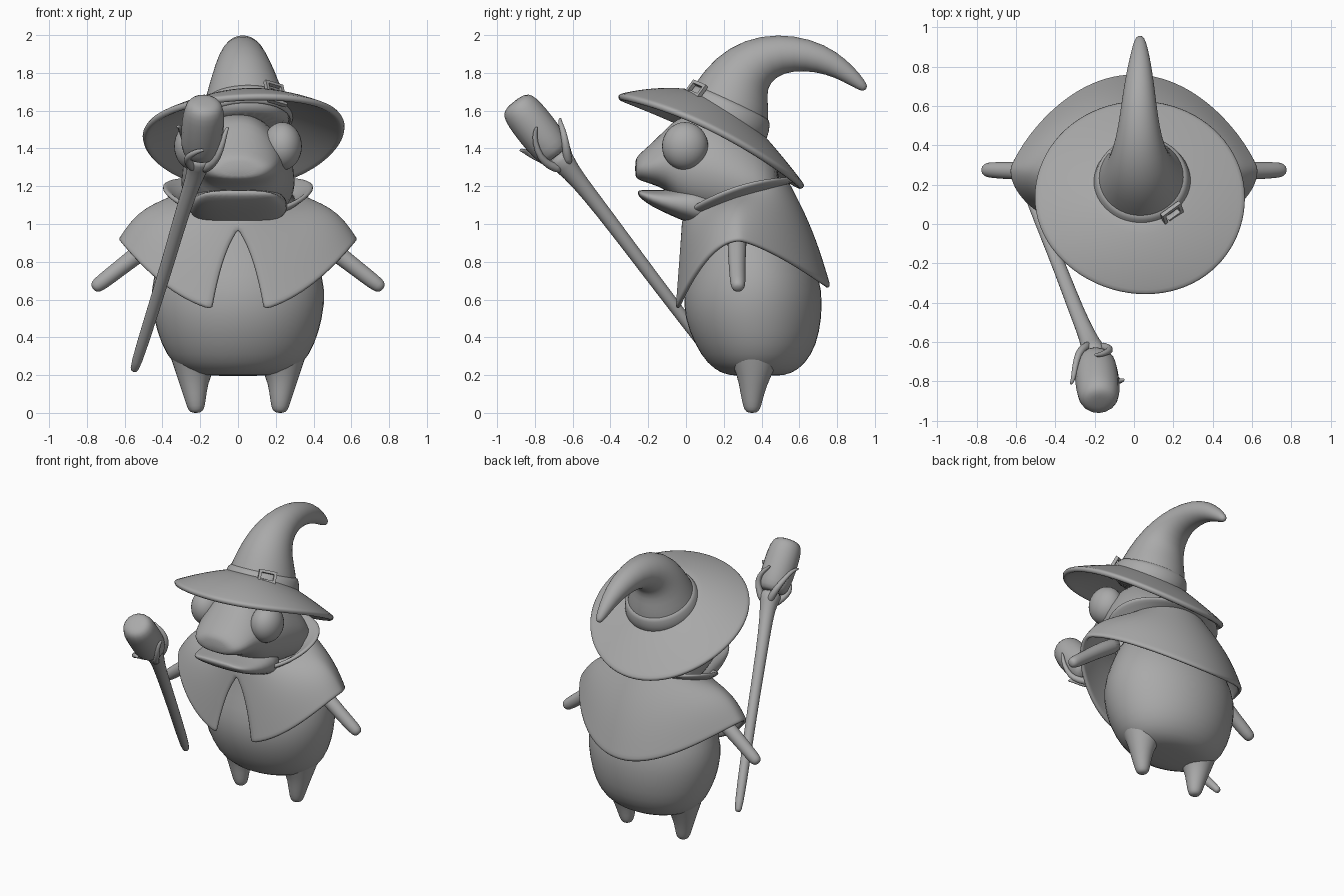
import bpy, bmesh, math
from mathutils import Vector, Matrix

if "Cube" in bpy.data.objects:
    bpy.data.objects.remove(bpy.data.objects["Cube"])

V = Vector
TAU = math.tau
grey = bpy.data.materials.new("plain_grey")
grey.diffuse_color = (0.4, 0.4, 0.4, 1)
grey.use_nodes = True
grey.node_tree.nodes["Principled BSDF"].inputs["Base Color"].default_value = grey.diffuse_color


def finish(name, bm, sub=1, thick=0.0, offset=0.0, smooth=True):
    bmesh.ops.remove_doubles(bm, verts=bm.verts, dist=1e-5)
    bmesh.ops.recalc_face_normals(bm, faces=bm.faces)
    me = bpy.data.meshes.new(name)
    bm.to_mesh(me)
    bm.free()
    for p in me.polygons:
        p.use_smooth = smooth
    me.materials.append(grey)
    ob = bpy.data.objects.new(name, me)
    bpy.context.collection.objects.link(ob)
    if thick:
        m = ob.modifiers.new("thickness", 'SOLIDIFY')
        m.thickness, m.offset = thick, offset
    if sub:
        m = ob.modifiers.new("rounding", 'SUBSURF')
        m.levels = m.render_levels = sub
    return ob


def loft(name, rings, caps=True, closed=True, **kw):
    bm = bmesh.new()
    rows = [[bm.verts.new(p) for p in r] for r in rings]
    n = len(rows[0])
    for a, b in zip(rows, rows[1:]):
        for i in range(n if closed else n - 1):
            j = (i + 1) % n
            bm.faces.new((a[i], a[j], b[j], b[i]))
    if caps:
        bm.faces.new(rows[0])
        bm.faces.new(rows[-1])
    return finish(name, bm, **kw)


def ring(c, u, v, n=24, box=1.0, taper=0.0):
    pts = []
    for i in range(n):
        a = TAU * i / n
        c0, s0 = math.cos(a), math.sin(a)
        c1, s1 = (math.copysign(abs(q) ** box, q) for q in (c0, s0))
        pts.append(V(c) + V(u) * c1 * (1 - taper * max(0, s1)) + V(v) * s1)
    return pts


def tube(name, pts, radii, n=16, ref=(1, 0, 0), **kw):
    pts = [V(p) for p in pts]
    rings = []
    for i, (p, r) in enumerate(zip(pts, radii)):
        d = (pts[min(i + 1, len(pts) - 1)] - pts[max(i - 1, 0)]).normalized()
        u = (V(ref) - d * d.dot(V(ref))).normalized()
        rings.append(ring(p, u * r, d.cross(u) * r, n))
    return loft(name, rings, **kw)


# body: height, half width, front, back
body = [(.195, .14, .27, .48), (.205, .26, .19, .56), (.26, .35, .11, .635), (.36, .41, .045, .695),
        (.5, .452, -.012, .722), (.65, .47, -.018, .726), (.8, .43, .025, .68), (.95, .35, .06, .6), (1.1, .26, .08, .5)]
loft("body", [ring((0, (f + b) / 2, z), (w, 0, 0), (0, (b - f) / 2, 0)) for z, w, f, b in body])

# head and lower jaw: depth, half width, bottom, top
upper = [(-.27, .1, 1.25, 1.335), (-.255, .16, 1.235, 1.365), (-.2, .205, 1.215, 1.41), (-.1, .235, 1.185, 1.51),
         (-.05, .25, 1.1, 1.56), (.04, .28, 1.06, 1.585), (.15, .3, 1.03, 1.59), (.3, .31, 1.0, 1.5),
         (.42, .29, 1.03, 1.4), (.5, .2, 1.1, 1.3)]
jaw = [(-.255, .12, 1.155, 1.175), (-.24, .18, 1.135, 1.18), (-.18, .22, 1.09, 1.18), (-.08, .25, 1.045, 1.18),
       (.02, .265, 1.0, 1.2), (.2, .26, .95, 1.2)]
for name, prof, box, taper in (("head", upper, .8, .35), ("lower_jaw", jaw, .8, 0)):
    loft(name, [ring((0, y, (a + b) / 2), (w, 0, 0), (0, 0, (b - a) / 2), box=box, taper=taper)
                for y, w, a, b in prof])

# eyes, arms, legs on both sides
for s, side in ((1, "right"), (-1, "left")):
    bm = bmesh.new()
    bmesh.ops.create_uvsphere(bm, u_segments=32, v_segments=16, radius=1,
                              matrix=Matrix.Translation((s * .235, -.005, 1.412)) @ Matrix.Diagonal((.103, .122, .127, 1)))
    finish("eye_" + side, bm, sub=0)
    tube("arm_" + side, [(s * .35, .27, .96), (s * .5, .27, .865), (s * .62, .27, .77), (s * .73, .275, .685),
                         (s * .757, .275, .665), (s * .768, .275, .657)], [.055, .05, .044, .042, .034, .016])
    tube("leg_" + side, [(s * .2, .37, .45), (s * .225, .36, .31), (s * .238, .36, .2), (s * .228, .35, .1),
                         (s * .222, .35, .03), (s * .22, .35, .006), (s * .22, .35, 0)],
         [.21, .15, .09, .063, .048, .034, .012])


# cape with a front slit
def cape_point(a, t):
    c, s = math.cos(a), math.sin(a)
    back = max(s, 0)
    neck = V((.31 * c, .26 + .265 * s, 1.13 + .1 * s))
    hem = V((.625 * c * (1 - .06 * back), .28 + .335 * min(s, 0) + .475 * back ** 1.5,
             .91 - (.385 if s < 0 else .25) * s * s))
    p = neck.lerp(hem, t)
    return p + V((.03 * c, .015 * back, .04 * (1 - .6 * abs(s)))) * math.sin(math.pi * t)


rows = []
for k in range(17):
    t = k / 16
    hx = .135 * max(0, (t - .16) / .84) ** .7
    g = math.asin(hx / (.31 + .315 * t))
    rows.append([cape_point(-math.pi / 2 + g + (TAU - 2 * g) * i / 48, t) for i in range(49)])
loft("cape", rows, caps=False, closed=False, thick=.028)

# flared collar
collar = []
for t in (0, .3, .65, 1):
    collar.append([V(((.3 + .1 * t) * math.cos(a), .26 + .02 * t + (.265 + .045 * t) * math.sin(a),
                      1.125 + .095 * math.sin(a) + .075 * t - .055 * t * math.sin(a) ** 2))
                   for a in (TAU * i / 32 for i in range(32))])
loft("collar", collar, caps=False, thick=.026)

# hat brim, high in front and drooping behind
brim = []
for r in (.3, .45, .6, .75, .87, .96, 1):
    row = []
    for i in range(40):
        a = TAU * i / 40
        x = .03 + .535 * r * math.cos(a) + .03 * r * max(0, -math.sin(a)) ** 2
        y = .13 + .07 * (1 - r) + .49 * r * math.sin(a)
        z = 1.665 - .228 * (y + .36) - .5 * (y + .36) * (y - .1)
        z += .06 * x - .24 * x * x + .15 * (1 - r)
        row.append(V((x, y, z)))
    brim.append(row)
loft("hat_brim", brim, caps=False, thick=.036)

# curved hat cone
cone = [(.04, .18, 1.5, .245), (.04, .215, 1.59, .234), (.035, .245, 1.675, .208), (.03, .29, 1.785, .17),
        (.025, .375, 1.862, .135), (.025, .5, 1.905, .104), (.025, .645, 1.897, .086), (.028, .77, 1.854, .067),
        (.03, .865, 1.79, .047), (.03, .928, 1.735, .031), (.03, .953, 1.712, .015)]
tube("hat_cone", [p[:3] for p in cone], [p[3] for p in cone], n=24)

# hat band and buckle
N = V((-.03, .42, .9)).normalized()
U = (V((1, 0, 0)) - N * N.x).normalized()
W = N.cross(U)
C = V((.042, .205, 1.57))
loft("hat_band", [ring(C + N * h, U * r, W * r, 32) for h, r in
                  ((-.03, .235), (-.028, .26), (.078, .236), (.083, .21))], caps=False)
ang = math.radians(-52)
out = U * math.cos(ang) + W * math.sin(ang)
tan = N.cross(out)
axis = (N - out * .25).normalized()
frame = Matrix((tan, axis, tan.cross(axis))).transposed().to_4x4()
frame.translation = C + N * .035 + out * .256
bm = bmesh.new()
for x, y, sx, sy in ((-.05, 0, .018, .135), (.05, 0, .018, .135), (0, .059, .1, .018),
                     (0, -.059, .1, .018), (.01, 0, .08, .014)):
    bmesh.ops.create_cube(bm, size=1, matrix=frame @ Matrix.Translation((x, y, 0)) @ Matrix.Diagonal((sx, sy, .022, 1)))
finish("hat_buckle", bm, sub=0, smooth=False)

# staff
tube("staff", [(-.552, .2, .222), (-.547, .19, .235), (-.46, -.02, .51), (-.37, -.24, .8), (-.29, -.45, 1.08),
               (-.235, -.575, 1.235), (-.208, -.64, 1.315), (-.2, -.69, 1.375)],
     [.015, .03, .034, .036, .04, .046, .06, .09], n=12)

# stone head on the staff
D = V((.02, -.2, .255)).normalized()
E = (V((1, 0, 0)) - D * D.x).normalized()
F = D.cross(E)
B = V((-.198, -.69, 1.37))
stone = [(-.01, .06), (0, .1), (.05, .119), (.16, .125), (.27, .122), (.325, .108), (.35, .08), (.355, .03)]
loft("staff_stone", [ring(B + D * h, E * r, F * r * .97, 8) for h, r in stone])

# twig prongs gripping the stone
for i in range(4):
    def grip(h, r, turn):
        a = math.radians(35 + 90 * i + turn)
        return B + D * h + (E * math.cos(a) + F * math.sin(a)) * r
    top = .17 if i % 2 else .12
    tube("prong_%d" % (i + 1), [grip(-.09, .03, 0), grip(-.02, .085, 5), grip(.04, .118, 14), grip(top * .75, .122, 32),
                                grip(top, .122, 50), grip(top + .015, .138, 60)],
         [.028, .025, .02, .016, .013, .007], n=8, ref=(.6, .8, .1))
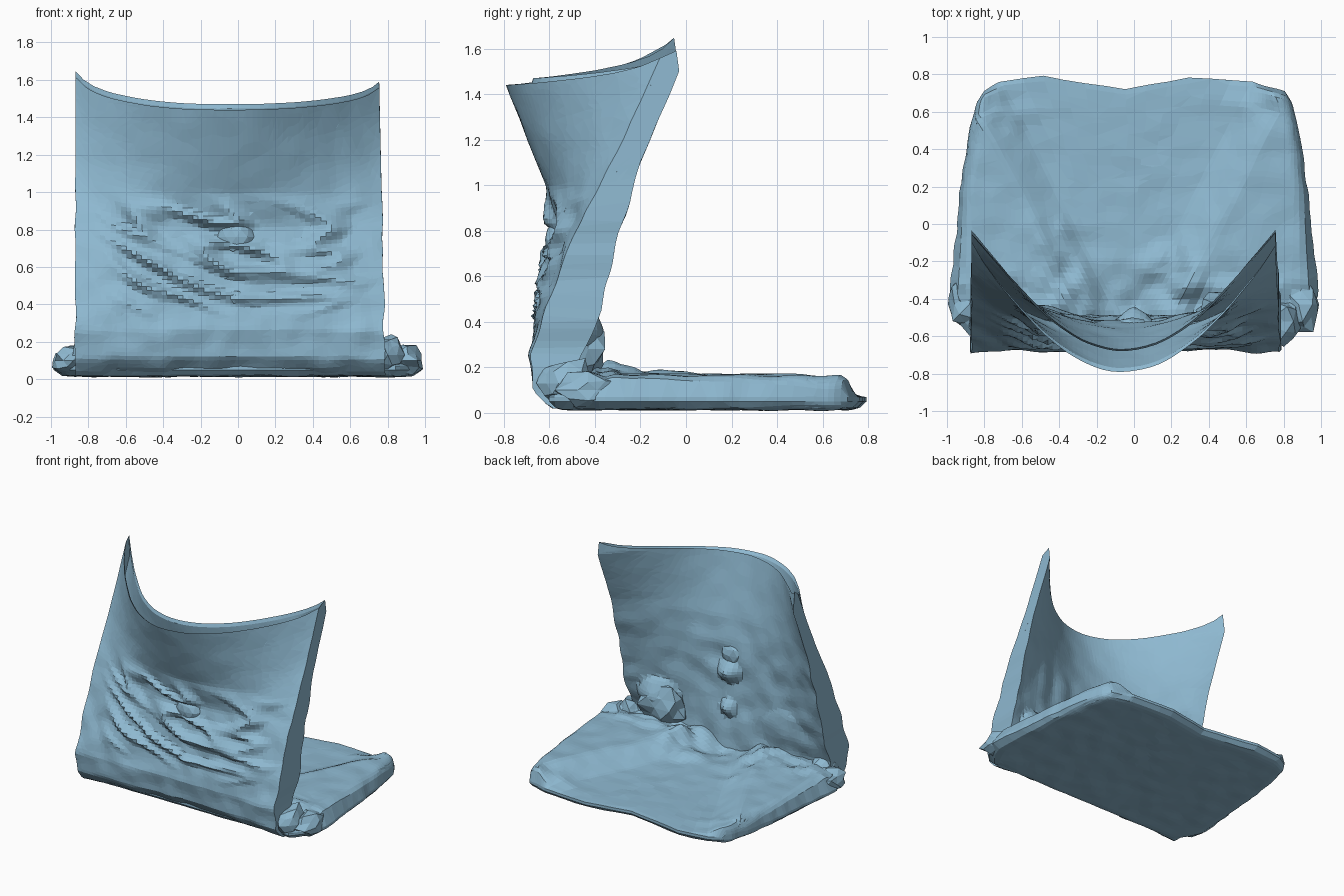
import bpy, bmesh, math
from mathutils import Vector, noise

if "Cube" in bpy.data.objects:
    bpy.data.objects.remove(bpy.data.objects["Cube"])

cloth = bpy.data.materials.new("blue_cloth")
cloth.diffuse_color = (.27, .48, .63, 1)
cloth.use_nodes = True
cloth.node_tree.nodes["Principled BSDF"].inputs["Base Color"].default_value = cloth.diffuse_color


def interp(table, t):
    if t <= table[0][0]:
        return table[0][1]
    for (a, va), (b, vb) in zip(table, table[1:]):
        if t <= b:
            return va + (vb - va) * (t - a) / (b - a)
    return table[-1][1]


def smooth(a, b, t):
    t = max(0, min(1, (t - a) / (b - a)))
    return t * t * (3 - 2 * t)


def bulge(t, width):
    """Quarter-ellipse rise from an edge."""
    t = max(0, min(1, t / width))
    return math.sqrt(1 - (1 - t) ** 2)


def crumple(x, y, z, freq=7):
    return noise.noise(Vector((x, y, z)) * freq)


def make_object(name, bm, ratio=1):
    bmesh.ops.remove_doubles(bm, verts=bm.verts, dist=0.0005)
    bmesh.ops.recalc_face_normals(bm, faces=bm.faces)
    mesh = bpy.data.meshes.new(name)
    bm.to_mesh(mesh)
    bm.free()
    mesh.materials.append(cloth)
    ob = bpy.data.objects.new(name, mesh)
    bpy.context.collection.objects.link(ob)
    if ratio < 1:  # irregular low-poly triangles
        ob.modifiers.new("facets", 'DECIMATE').ratio = ratio
    return ob


def skin(name, sides, nu, nv, ratio, pocket=0):
    """Closed skin between two surfaces; pocket > 0 opens the top that many rows deep."""
    bm = bmesh.new()
    grids = [[[bm.verts.new(f(i / nu, j / nv)) for i in range(nu + 1)]
              for j in range(nv + 1)] for f in sides]
    outer = list(grids)

    def stitch(a, b):
        for k in range(len(a) - 1):
            bm.faces.new((a[k], a[k + 1], b[k + 1], b[k]))
    for g in outer:
        for j in range(nv):
            stitch(g[j], g[j + 1])
    front, back = outer
    stitch(front[0], back[0])
    for e in (0, -1):
        stitch([r[e] for r in front], [r[e] for r in back])
    if not pocket:
        stitch(front[-1], back[-1])
    else:
        linings = []
        for g, other in ((front, back), (back, front)):
            rows = [g[-1]]
            for d in range(1, pocket + 1):
                a = .12 + .38 * smooth(.6, 1, d / pocket)
                rows.append([bm.verts.new(p.co.lerp(q.co, a))
                             for p, q in zip(g[nv - d], other[nv - d])])
            for r, s in zip(rows, rows[1:]):
                stitch(r, s)
            linings.append(rows)
        for e in (0, -1):
            stitch([r[e] for r in linings[0]], [r[e] for r in linings[1]])
    return make_object(name, bm, ratio)


# Upright pouch: bulges forward at the top centre, leans back at the corners
EDGE_FRONT = [(0, -.54), (.03, -.61), (.1, -.67), (.25, -.69), (.45, -.62), (.8, -.49), (1.15, -.3), (1.66, -.07)]
MID_FRONT = [(0, -.54), (.03, -.61), (.1, -.67), (.25, -.69), (.45, -.65), (.65, -.61), (.8, -.58), (1, -.62), (1.45, -.79)]
EDGE_BACK = [(0, -.48), (.2, -.47), (.45, -.38), (.65, -.33), (1.1, -.2), (1.5, -.03), (1.66, -.055)]
MID_BACK = [(0, -.48), (.3, -.5), (.6, -.52), (.8, -.53), (1, -.56), (1.45, -.67)]


def wrinkles(x, z):
    """Sagging creases across the middle of the front."""
    n = 1 - abs(noise.noise(Vector((x * 2 + 3, 0, (z + .25 * x - .35 * x * x) * 7)))) * 3
    mask = smooth(.3, .5, z) * (1 - smooth(.85, 1, z)) * (1 - smooth(.5, .8, abs(x)))
    return .05 * max(0, n) * mask


def wall_point(u, v, edge, mid, rim, front):
    c = 2 * u - 1
    peak = (.12, .06) if c < 0 else (.08, .04)
    z = .02 + v * (rim + peak[0] * abs(c) ** 2.5 + peak[1] * abs(c) ** 14)
    x = -.87 + u * (1.66 - .035 * v)
    k = math.cos(c * math.pi / 2)
    e = interp(edge, z)
    y = e + (interp(mid, v * 1.45) - e) * k
    low = 1 - smooth(.75, 1.1, z)
    y += crumple(x, y, z) * (.005 + .015 * low)
    if front:
        y -= wrinkles(x, z) - .015 * k * low
    else:
        # knotted bumps and tucks low on the back
        for bx, bz, r, h in ((0, .64, .09, .09), (0, .37, .07, .07), (.53, .33, .16, .1), (-.5, .3, .2, .04)):
            y += h * max(0, 1 - math.hypot(x - bx, z - bz) / r) ** .7
    x += .014 * crumple(z, x, 3) * low
    return (x, y, z)


skin("upright_pouch",
     (lambda u, v: wall_point(u, v, EDGE_FRONT, MID_FRONT, 1.42, True),
      lambda u, v: wall_point(u, v, EDGE_BACK, MID_BACK, 1.45, False)), 60, 70, .45, 28)

# Flat base: puffed sides slope down to a thin V-shaped centre panel
HALF_WIDTH = [(0, .84), (.1, .95), (.17, .985), (.35, .96), (.6, .93), (.85, .88), (.95, .85), (1, .8)]
BACK_EDGE = [(-1, .71), (-.85, .77), (-.6, .795), (-.3, .75), (-.05, .72), (.2, .76), (.4, .785), (.8, .76), (1, .71)]
SLOPE = [(.09, .075), (.12, .085), (.23, .16), (.26, .17), (.5, .165)]


def base_point(u, v, top):
    half = interp(HALF_WIDTH, v)
    # grid columns follow the inner and outer lines of the folds
    w = .03 + .7 * max(0, v - .1)
    ridge = min(w + .22, half - .06)
    x = interp([(0, -half), (.25, -.05 - ridge), (.4, -.05 - w),
                (.6, -.03 + w), (.75, -.03 + ridge), (1, half)], u)
    c = x / half
    y = -.6 + v * (interp(BACK_EDGE, c) + .6)
    near_wall = 1 - smooth(-.45, -.1, y)
    n = crumple(x, y, .3, 8)
    rim = min(bulge(1 - abs(c), .09), bulge(1 - v, .06), bulge(v, .06))
    if top:
        high = interp(SLOPE, abs(u - .5)) + n * (.008 + .03 * near_wall)
        high += .03 * near_wall * smooth(.25, .5, abs(x)) * abs(crumple(x, y, 2, 11))
        # crumpled tucks at the back corners and along the folds
        for tx, ty, r, h in ((-.68, .6, .1, .02), (.64, .66, .1, .025), (-.42, -.08, .12, .03),
                             (.18, -.2, .13, .04), (.3, -.35, .12, .05), (-.35, -.32, .1, .04)):
            high += h * math.exp(-((x - tx) ** 2 + (y - ty) ** 2) / r ** 2) * (.7 + 1.5 * n)
        z = .07 + (high - .07) * rim
    else:
        z = .05 - .035 * rim + .008 * n * rim
    if rim < .7:
        x += .014 * crumple(y, x, 5, 9)
        y += .008 * n
    return (x, y, max(z, 0))


skin("folded_base", (lambda u, v: base_point(u, v, True),
                     lambda u, v: base_point(u, v, False)), 60, 48, .5)


# Crumpled lumps where the material bunches up
def lump(name, loc, size, rough=.4):
    bm = bmesh.new()
    bmesh.ops.create_icosphere(bm, subdivisions=2, radius=1)
    for p in bm.verts:
        p.co *= 1 + rough * noise.noise(p.co * 2 + Vector(loc) * 9)
        p.co = Vector([p.co[i] * size[i] + loc[i] for i in range(3)])
        p.co.z = max(p.co.z, .01)
    return make_object(name, bm)


for side, label in ((-1, "left"), (1, "right")):
    lump(label + "_corner_bunch", (side * .88, -.43, .1), (.11, .15, .075))
    lump(label + "_corner_fold", (side * .8, -.52, .13), (.09, .12, .1))
lump("lower_back_tuck", (.52, -.46, .28), (.2, .11, .15))
lump("front_knot", (-.01, -.56, .76), (.1, .06, .085), .12)
lump("small_front_knot", (-.01, -.62, .43), (.055, .045, .045), .2)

Instructions for the task: The lines holding the string "size" are what is needed from the material above.

Response area:
    bmesh.ops.create_cube(bm, size=1, matrix=frame @ Matrix.Translation((x, y, 0)) @ Matrix.Diagonal((sx, sy, .022, 1)))
def lump(name, loc, size, rough=.4):
        p.co = Vector([p.co[i] * size[i] + loc[i] for i in range(3)])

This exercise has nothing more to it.